“They will steal logos, billing addresses, doctors’ names. They’ll forge signatures. They will steal company names. They’ll do a lot of that to basically come up with fake claims,” she said.

Salazar said her organization gathers information from people who suspect improper billing and sends it to authorities. It can take years for investigators to find and hold those responsible accountable, she said.

The most important way to prevent billing problems, and protect yourself, Salazar said, is to report questionable claims and never give out your Medicare number. She added that you can reach a person at the Texas Senior Medicare Patrol Hotline at 1-888-341-6187 if you have any questions. 

CMS recommended all Texans take the following measures:

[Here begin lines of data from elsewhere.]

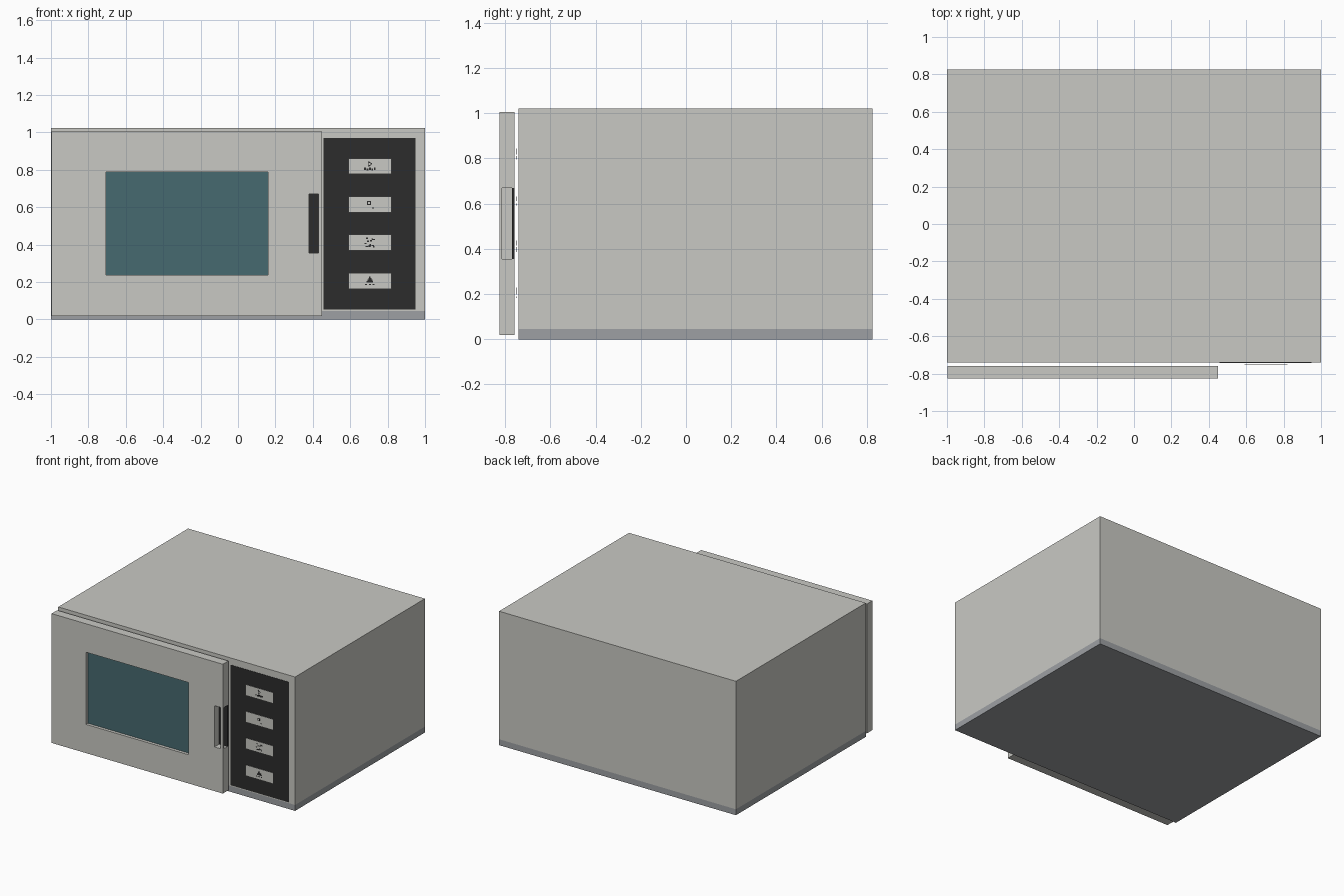
import bpy
import bmesh
import random
from mathutils import Vector

default = bpy.data.objects.get("Cube")
if default:
    bpy.data.objects.remove(default, do_unlink=True)


def material(name, r, g, b):
    mat = bpy.data.materials.new(name)
    mat.use_nodes = True
    mat.diffuse_color = (r, g, b, 1)
    mat.node_tree.nodes["Principled BSDF"].inputs["Base Color"].default_value = (r, g, b, 1)
    return mat


casing_grey = material("casing grey", 0.584, 0.584, 0.55)
base_grey = material("base grey", 0.337, 0.352, 0.371)
panel_black = material("panel black", 0.025, 0.025, 0.025)
glass_teal = material("glass teal", 0.061, 0.144, 0.162)


def finish(name, bm, *mats):
    bmesh.ops.recalc_face_normals(bm, faces=bm.faces[:])
    mesh = bpy.data.meshes.new(name)
    bm.to_mesh(mesh)
    bm.free()
    for mat in mats:
        mesh.materials.append(mat)
    obj = bpy.data.objects.new(name, mesh)
    bpy.context.collection.objects.link(obj)
    return obj


def add_box(bm, x, y, z):
    """Add a box given its (min, max) along each axis."""
    verts = bmesh.ops.create_cube(bm, size=1)["verts"]
    for v in verts:
        v.co = Vector([(a + b) / 2 + (b - a) * c for (a, b), c in zip((x, y, z), v.co)])


def box(name, x, y, z, mat):
    bm = bmesh.new()
    add_box(bm, x, y, z)
    return finish(name, bm, mat)


def cut(obj, x, y, z):
    """Cut a box-shaped opening and discard the cutter."""
    cutter = box("cutter", x, y, z, casing_grey)
    cutter.hide_render = True
    mod = obj.modifiers.new("opening", "BOOLEAN")
    mod.operation = "DIFFERENCE"
    mod.solver = "EXACT"
    mod.object = cutter
    graph = bpy.context.evaluated_depsgraph_get()
    mesh = bpy.data.meshes.new_from_object(obj.evaluated_get(graph))
    obj.modifiers.clear()
    obj.data = mesh
    bpy.data.objects.remove(cutter, do_unlink=True)


# Casing, with a darker band and underside at the foot
BAND = 0.045
bm = bmesh.new()
add_box(bm, (-1, 1), (-0.74, 0.826), (0, 1.022))
bmesh.ops.bisect_plane(bm, geom=bm.verts[:] + bm.edges[:] + bm.faces[:],
                       plane_co=(0, 0, BAND), plane_no=(0, 0, 1))
for face in bm.faces:
    face.material_index = int(face.calc_center_median().z < BAND)
finish("casing", bm, casing_grey, base_grey)

# Door with a window opening and a grip slot open to the front and side
FRONT, BACK = -0.826, -0.759
WINDOW_X, WINDOW_Z = (-0.705, 0.16), (0.237, 0.788)
GRIP_Z = (0.355, 0.67)
door = box("door", (-0.996, 0.45), (FRONT, BACK), (0.018, 1.005), casing_grey)
cut(door, WINDOW_X, (-0.9, -0.7), WINDOW_Z)
cut(door, (0.38, 0.43), (-0.9, -0.7), GRIP_Z)
cut(door, (0.42, 0.5), (-0.813, -0.7), GRIP_Z)
box("window_glass", WINDOW_X, (-0.803, BACK), WINDOW_Z, glass_teal)
box("grip_back", (0.38, 0.45), (-0.77, BACK), GRIP_Z, panel_black)

# Control panel
box("control_panel", (0.457, 0.95), (-0.742, -0.74), (0.052, 0.97), panel_black)

# Four floating buttons
BUTTON_X = 0.705
heights = [0.818, 0.614, 0.411, 0.205]
for i, z in enumerate(heights):
    box(f"button_{i + 1}", (BUTTON_X - 0.115, BUTTON_X + 0.115), (-0.751, -0.749),
        (z - 0.042, z + 0.042), casing_grey)

# Button symbols: small flat marks
INK_Y = (-0.752, -0.751)


def mark(bm, u, w, width, height, z):
    add_box(bm, (BUTTON_X + u - width / 2, BUTTON_X + u + width / 2), INK_Y,
            (z + w - height / 2, z + w + height / 2))


# Start: outlined triangle over a dashed bar
bm = bmesh.new()
z = heights[0]
mark(bm, -0.009, 0.013, 0.004, 0.026, z)
for step in range(4):
    for side in (-1, 1):
        mark(bm, -0.006 + step * 0.005, 0.013 + side * (0.011 - step * 0.003), 0.006, 0.004, z)
for step in range(5):
    mark(bm, -0.026 + step * 0.013, -0.013 - 0.004 * (step % 2), 0.01, 0.012, z)
finish("start_symbol", bm, panel_black)

# Stop: outlined square with a dot
bm = bmesh.new()
z = heights[1]
for side in (-1, 1):
    mark(bm, -0.005 + side * 0.008, 0.008, 0.004, 0.02, z)
    mark(bm, -0.005, 0.008 + side * 0.008, 0.02, 0.004, z)
mark(bm, 0.017, -0.018, 0.007, 0.01, z)
finish("stop_symbol", bm, panel_black)

# Defrost: loose scatter of flecks
rng = random.Random(4)
bm = bmesh.new()
for _ in range(16):
    mark(bm, rng.uniform(-0.027, 0.027), rng.uniform(-0.027, 0.027), 0.01, 0.006, heights[2])
finish("defrost_symbol", bm, panel_black)

# Cook: stepped dome on a broken base line
bm = bmesh.new()
z = heights[3]
for step in range(4):
    mark(bm, 0, 0.02 - step * 0.008, 0.008 + step * 0.009, 0.008, z)
for u in (-0.02, 0, 0.02):
    mark(bm, u, -0.019, 0.011, 0.006, z)
finish("cook_symbol", bm, panel_black)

  • Never accept medical supplies from a door-to-door salesman.
  • If someone comes to your door claiming to be from Medicare, remember that Medicare and Medicaid do not send representatives to your home.
  • Never give your Medicare card, Medicare number, Social Security card or Social Security number to anyone except your doctor or people you know should have it.
  • Remember, nothing is ever “free.” Never accept offers of money or gifts for free medical care.
  • Be wary of providers who tell you that the item or service isn’t usually covered, but they “know how to bill Medicare” so Medicare will pay.

Bennett hopes sharing her experience can be a warning to others. She said she didn’t have to pay what the bill said she owed.

“I just don’t like people being taken advantage of,” Bennett said. “I want to see …  something done about this. I don’t want to just sit there and do nothing.”